(Task details) Set down exactly, from the records below, the line with "g.position.set(x, y, z);" through the line with "s.lineTo(x + a, y + h * 0.74);", and nothing else.

(Data listing)
+ + + +

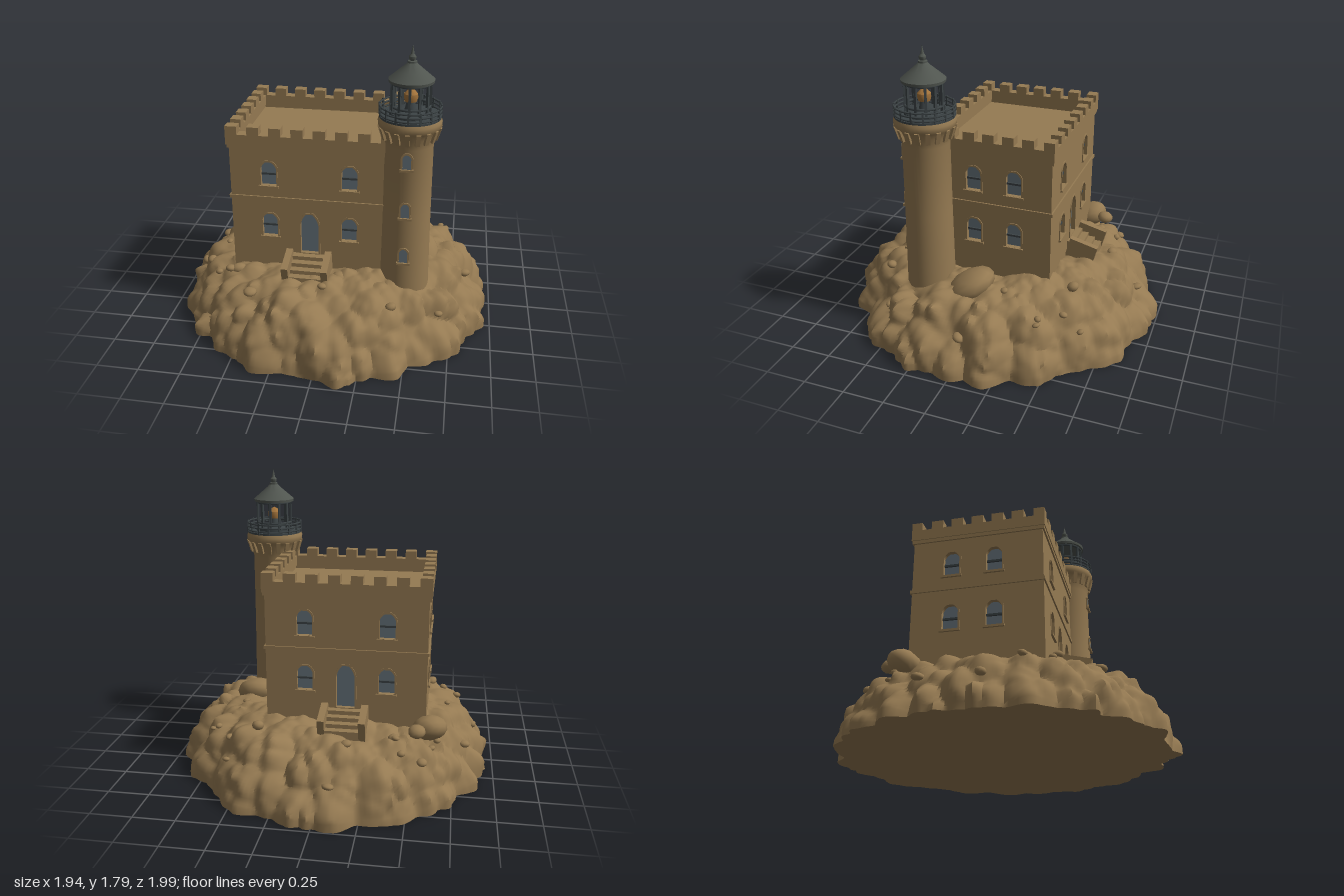
import * as THREE from 'three';
import { toCreasedNormals } from 'three/addons/utils/BufferGeometryUtils.js';

const material = (name, color) => Object.assign(new THREE.MeshStandardMaterial({ color }), { name });
const stone = material('sandstone', 0x957a52);
const glass = material('glass', 0x65727a);
const iron = material('dark iron', 0x3c4345);
const roofMetal = material('roof metal', 0x50554f);
const lampColor = material('lamp', 0xa0713a);
glass.side = THREE.DoubleSide;

let seed = 7;
const rand = () => (seed = (seed * 16807) % 2147483647) / 2147483647;
const range = (a, b) => a + (b - a) * rand();

function add(parent, name, geometry, mat, x = 0, y = 0, z = 0) {
  const mesh = new THREE.Mesh(geometry, mat);
  mesh.name = name;
  mesh.position.set(x, y, z);
  parent.add(mesh);
  return mesh;
}
const box = (parent, name, w, h, d, x, y, z, mat = stone) =>
  add(parent, name, new THREE.BoxGeometry(w, h, d), mat, x, y, z);
const lathe = (points, sides = 40) => toCreasedNormals(
  new THREE.LatheGeometry(points.map(p => new THREE.Vector2(...p)), sides), 0.6);

function group(parent, name, x = 0, y = 0, z = 0, ry = 0) {
  const g = new THREE.Group();
  g.name = name;
  g.position.set(x, y, z);
  g.rotation.y = ry;
  parent.add(g);
  return g;
}

// Arched outline standing on y, centred on x
function arch(Type, x, y, w, h) {
  const a = w / 2, s = new Type();
  s.moveTo(x - a, y);
  s.lineTo(x + a, y);
  s.lineTo(x + a, y + h * 0.74);
  s.quadraticCurveTo(x + a * 0.85, y + h * 0.9, x + a * 0.35, y + h);
  s.lineTo(x - a * 0.35, y + h);
  s.quadraticCurveTo(x - a * 0.85, y + h * 0.9, x - a, y + h * 0.74);
  s.closePath();
  return s;
}

// Glass, surround, sill and bar of one opening
function opening(parent, { x, y, w, h, door }, inset, bar = true) {
  add(parent, door ? 'doorPanel' : 'windowGlass',
    new THREE.ShapeGeometry(arch(THREE.Shape, x, y, w, h)), glass, 0, 0, -inset);
  const ring = arch(THREE.Shape, x, y - 0.006, w + 0.02, h + 0.016);
  ring.holes.push(arch(THREE.Path, x, y, w, h));
  add(parent, 'surround', new THREE.ExtrudeGeometry(ring, { depth: 0.011, bevelEnabled: false, curveSegments: 6 }),
    stone, 0, 0, -0.006);
  if (door) return;
  box(parent, 'sill', w + 0.03, 0.013, 0.026, x, y - 0.007, 0);
  if (bar) box(parent, 'sashBar', w, 0.012, 0.012, x, y + h * 0.47, -inset + 0.005, iron);
}

// Rocky mound: a swept profile swollen by overlapping crags
function buildMound(root) {
  const profile = new THREE.SplineCurve([[0.925, 0], [0.885, 0.09], [0.83, 0.18], [0.76, 0.26], [0.66, 0.325],
    [0.5, 0.365], [0.25, 0.38], [0, 0.38]].map(p => new THREE.Vector2(...p)));
  const base = (t, angle) => {
    const p = profile.getPointAt(t);
    const r = p.x * (1 + 0.012 * Math.sin(3 * angle + 1) + 0.01 * Math.sin(5 * angle));
    return new THREE.Vector3(r * Math.cos(angle), p.y, r * Math.sin(angle));
  };
  const scatter = (count, r0, r1, amp) => Array.from({ length: count }, () => {
    const t = rand() * 0.62;
    return { p: base(t, rand() * Math.PI * 2), r: range(r0, r1), amp: amp * range(0.55, 1.15) * (t > 0.38 ? 0.65 : 1) };
  });
  const layers = [scatter(330, 0.07, 0.15, 0.09), scatter(600, 0.03, 0.06, 0.016)];
  const bump = v => layers.reduce((sum, layer) => {
    let best = 0;
    for (const { p, r, amp } of layer) {
      const dx = v.x - p.x, dy = (v.y - p.y) * 0.5, dz = v.z - p.z;
      best = Math.max(best, amp * (1 - Math.pow((dx * dx + dy * dy + dz * dz) / (r * r), 0.65)));
    }
    return sum + best;
  }, 0);

  const N = 280, M = 72, pos = [], index = [];
  for (let j = 0; j <= M; j++) {
    const t = j / M, tan = profile.getTangentAt(t);
    for (let i = 0; i < N; i++) {
      const a = i / N * Math.PI * 2, v = base(t, a), d = bump(v) - 0.012;
      const r = Math.min(1, Math.hypot(v.x, v.z) + d * tan.y);
      pos.push(r * Math.cos(a), j === 0 ? 0 : Math.max(0.004, v.y - d * tan.x), r * Math.sin(a));
      if (j === M) continue;
      const p = j * N + i, q = j * N + (i + 1) % N;
      index.push(p, p + N, q, q, p + N, q + N);
    }
  }
  const geo = new THREE.BufferGeometry();
  geo.setAttribute('position', new THREE.Float32BufferAttribute(pos, 3));
  geo.setIndex(index);
  add(root, 'rockMound', toCreasedNormals(geo, 0.75), stone);

  // Flat underside
  const under = new THREE.BufferGeometry(), fan = [];
  for (let i = 0; i < N; i++) fan.push(N, i, (i + 1) % N);
  under.setAttribute('position', new THREE.Float32BufferAttribute([...pos.slice(0, N * 3), 0, 0, 0], 3));
  under.setIndex(fan);
  under.computeVertexNormals();
  add(root, 'moundUnderside', under, stone);

  // Loose rocks resting on the mound
  const rocks = group(root, 'looseRocks');
  const placeRock = (x, y, z, s) => {
    const rock = add(rocks, 'rock', new THREE.DodecahedronGeometry(s, 1), stone, x, y, z);
    rock.scale.set(range(0.9, 1.3), range(0.65, 0.85), range(0.9, 1.2));
    rock.rotation.set(range(-0.3, 0.3), range(0, 6), range(-0.3, 0.3));
  };
  for (let k = 0; k < 26; k++) {
    const v = 3 * (Math.floor(range(13, 38)) * N + Math.floor(rand() * N));
    placeRock(pos[v], pos[v + 1] + 0.005, pos[v + 2], range(0.018, 0.034));
  }
  for (const [x, y, z, s] of [[-0.54, 0.41, -0.53, 0.045], [-0.61, 0.39, -0.42, 0.09], [0.52, 0.37, 0.03, 0.13],
    [0.38, 0.4, -0.56, 0.035], [0.08, 0.38, 0.44, 0.045], [-0.55, 0.36, 0.4, 0.04]]) placeRock(x, y, z, s);
}

const CX = -0.1125, CZ = -0.03, W = 0.945, D = 0.76;

function buildHouse(root) {
  const house = group(root, 'house');
  box(house, 'roofAndCore', W - 0.056, 0.845, D - 0.056, CX, 0.7225, CZ);

  // Walls with cut openings; local x = 0 is the wall's centre
  const wall = (name, width, xs, hasDoor, x, z, ry) => {
    const g = group(house, name, x, 0, z, ry);
    const holes = xs.flatMap(wx => [0.58, 0.915].map(y => ({ x: wx, y, w: 0.092, h: 0.148 })));
    if (hasDoor) holes.push({ x: 0, y: 0.48, w: 0.108, h: 0.26, door: true });
    const shape = new THREE.Shape();
    shape.moveTo(-width / 2, 0.28).lineTo(width / 2, 0.28).lineTo(width / 2, 1.18).lineTo(-width / 2, 1.18);
    shape.closePath();
    for (const o of holes) shape.holes.push(arch(THREE.Path, o.x, o.y, o.w, o.h));
    add(g, 'wall', new THREE.ExtrudeGeometry(shape, { depth: 0.03, bevelEnabled: false, curveSegments: 6 }),
      stone, 0, 0, -0.03);
    for (const o of holes) opening(g, o, 0.022);
  };
  wall('frontWall', W, [-0.24, 0.24], true, CX, CZ + D / 2, 0);
  wall('backWall', W, [-0.24, 0.24], true, CX, CZ - D / 2, Math.PI);
  wall('leftWall', D, [-0.1, 0.15], false, CX + W / 2, CZ, Math.PI / 2);
  wall('rightWall', D, [-0.15, 0.1], false, CX - W / 2, CZ, -Math.PI / 2);

  // String course, cornice and parapet
  box(house, 'stringCourse', W + 0.018, 0.02, D + 0.018, CX, 0.832, CZ);
  const band = (name, y, h, out, thick) => {
    const w = W + 2 * out, d = D + 2 * out;
    for (const s of [-1, 1]) {
      box(house, name, w, h, thick, CX, y, CZ + s * (d - thick) / 2);
      box(house, name, thick, h, d - 2 * thick, CX + s * (w - thick) / 2, y, CZ);
    }
  };
  band('cornice', 1.155, 0.022, 0.01, 0.05);
  band('parapet', 1.1975, 0.065, 0.015, 0.062);

  // Battlements
  const bw = W + 0.03, bd = D + 0.03, t = 0.062;
  for (const s of [-1, 1]) {
    for (let i = 0; i < 8; i++)
      box(house, 'merlon', 0.07, 0.052, t, CX - bw / 2 + 0.035 + i * (bw - 0.07) / 7, 1.253, CZ + s * (bd - t) / 2);
    for (let i = 1; i < 6; i++)
      box(house, 'merlon', t, 0.052, 0.07, CX + s * (bw - t) / 2, 1.253, CZ - bd / 2 + 0.035 + i * (bd - 0.07) / 6);
  }

  // Entrance steps with sloping side walls, front and back
  for (const s of [1, -1]) {
    const g = group(root, s > 0 ? 'frontSteps' : 'backSteps', CX, 0, CZ + s * D / 2, s > 0 ? 0 : Math.PI);
    for (let i = 0; i < 4; i++) box(g, 'step', 0.21, 0.2, 0.046, 0, 0.375 - i * 0.024, 0.022 + i * 0.043);
    for (const x of [-0.118, 0.118]) box(g, 'sideWall', 0.04, 0.2, 0.18, x, 0.396, 0.09).rotation.x = 0.25;
  }
}

function buildTower(root) {
  const tower = group(root, 'tower', 0.46, 0, 0.315);
  add(tower, 'towerShaft', lathe([[0.148, 0.25], [0.145, 0.4], [0.14, 0.8], [0.138, 1.23], [0.146, 1.26], [0.153, 1.29],
    [0.168, 1.325], [0.178, 1.338], [0.18, 1.365], [0.172, 1.385], [0, 1.385]], 48), stone);
  for (const [y, r] of [[0.53, 0.144], [0.82, 0.14], [1.12, 0.139]])
    opening(group(tower, 'towerWindow', 0, 0, r), { x: 0, y, w: 0.048, h: 0.085 }, -0.002, false);

  // Repeats a part around the tower axis
  const around = (count, make) => {
    for (let i = 0; i < count; i++) make(group(tower, 'radialPart', 0, 0, 0, i / count * Math.PI * 2));
  };
  around(18, g => { box(g, 'corbel', 0.026, 0.075, 0.02, 0, 1.3, 0.161).rotation.x = 0.3; });

  // Gallery deck and railing
  add(tower, 'galleryDeck', new THREE.CylinderGeometry(0.174, 0.174, 0.012, 40), iron, 0, 1.39, 0);
  for (const y of [1.405, 1.428, 1.45]) {
    add(tower, 'rail', new THREE.TorusGeometry(0.172, 0.0055, 6, 40), iron, 0, y, 0).rotation.x = Math.PI / 2;
  }
  around(16, g => box(g, 'railPost', 0.01, 0.07, 0.01, 0, 1.423, 0.172, iron));

  // Lantern room
  add(tower, 'lanternBase', lathe([[0.118, 1.39], [0.118, 1.412], [0.105, 1.418], [0, 1.418]]), iron);
  around(12, g => box(g, 'lanternPost', 0.014, 0.2, 0.014, 0, 1.495, 0.108, iron));
  for (const y of [1.45, 1.58]) {
    add(tower, 'lanternRing', new THREE.TorusGeometry(0.108, 0.008, 6, 30), iron, 0, y, 0).rotation.x = Math.PI / 2;
  }
  add(tower, 'lampPedestal', new THREE.CylinderGeometry(0.022, 0.035, 0.06, 16), iron, 0, 1.445, 0);
  add(tower, 'lamp', lathe([[0, 1.468], [0.034, 1.472], [0.04, 1.495], [0.038, 1.515], [0.02, 1.535], [0, 1.545]], 20), lampColor);

  // Roof and finial
  add(tower, 'lanternRoof', lathe([[0, 1.585], [0.126, 1.585], [0.128, 1.6], [0.118, 1.608], [0.075, 1.645], [0.04, 1.675],
    [0.026, 1.69], [0.026, 1.7], [0, 1.706]], 32), roofMetal);
  add(tower, 'finial', lathe([[0.012, 1.695], [0.02, 1.715], [0.02, 1.725], [0.01, 1.738], [0.006, 1.76], [0, 1.788]], 12), roofMetal);
}

export function createModel() {
  const root = new THREE.Group();
  root.name = 'lighthouseOnRock';
  buildMound(root);
  buildHouse(root);
  buildTower(root);
  return root;
}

+ + + +

(Task output)
  g.position.set(x, y, z);
  g.rotation.y = ry;
  parent.add(g);
  return g;
}

// Arched outline standing on y, centred on x
function arch(Type, x, y, w, h) {
  const a = w / 2, s = new Type();
  s.moveTo(x - a, y);
  s.lineTo(x + a, y);
  s.lineTo(x + a, y + h * 0.74);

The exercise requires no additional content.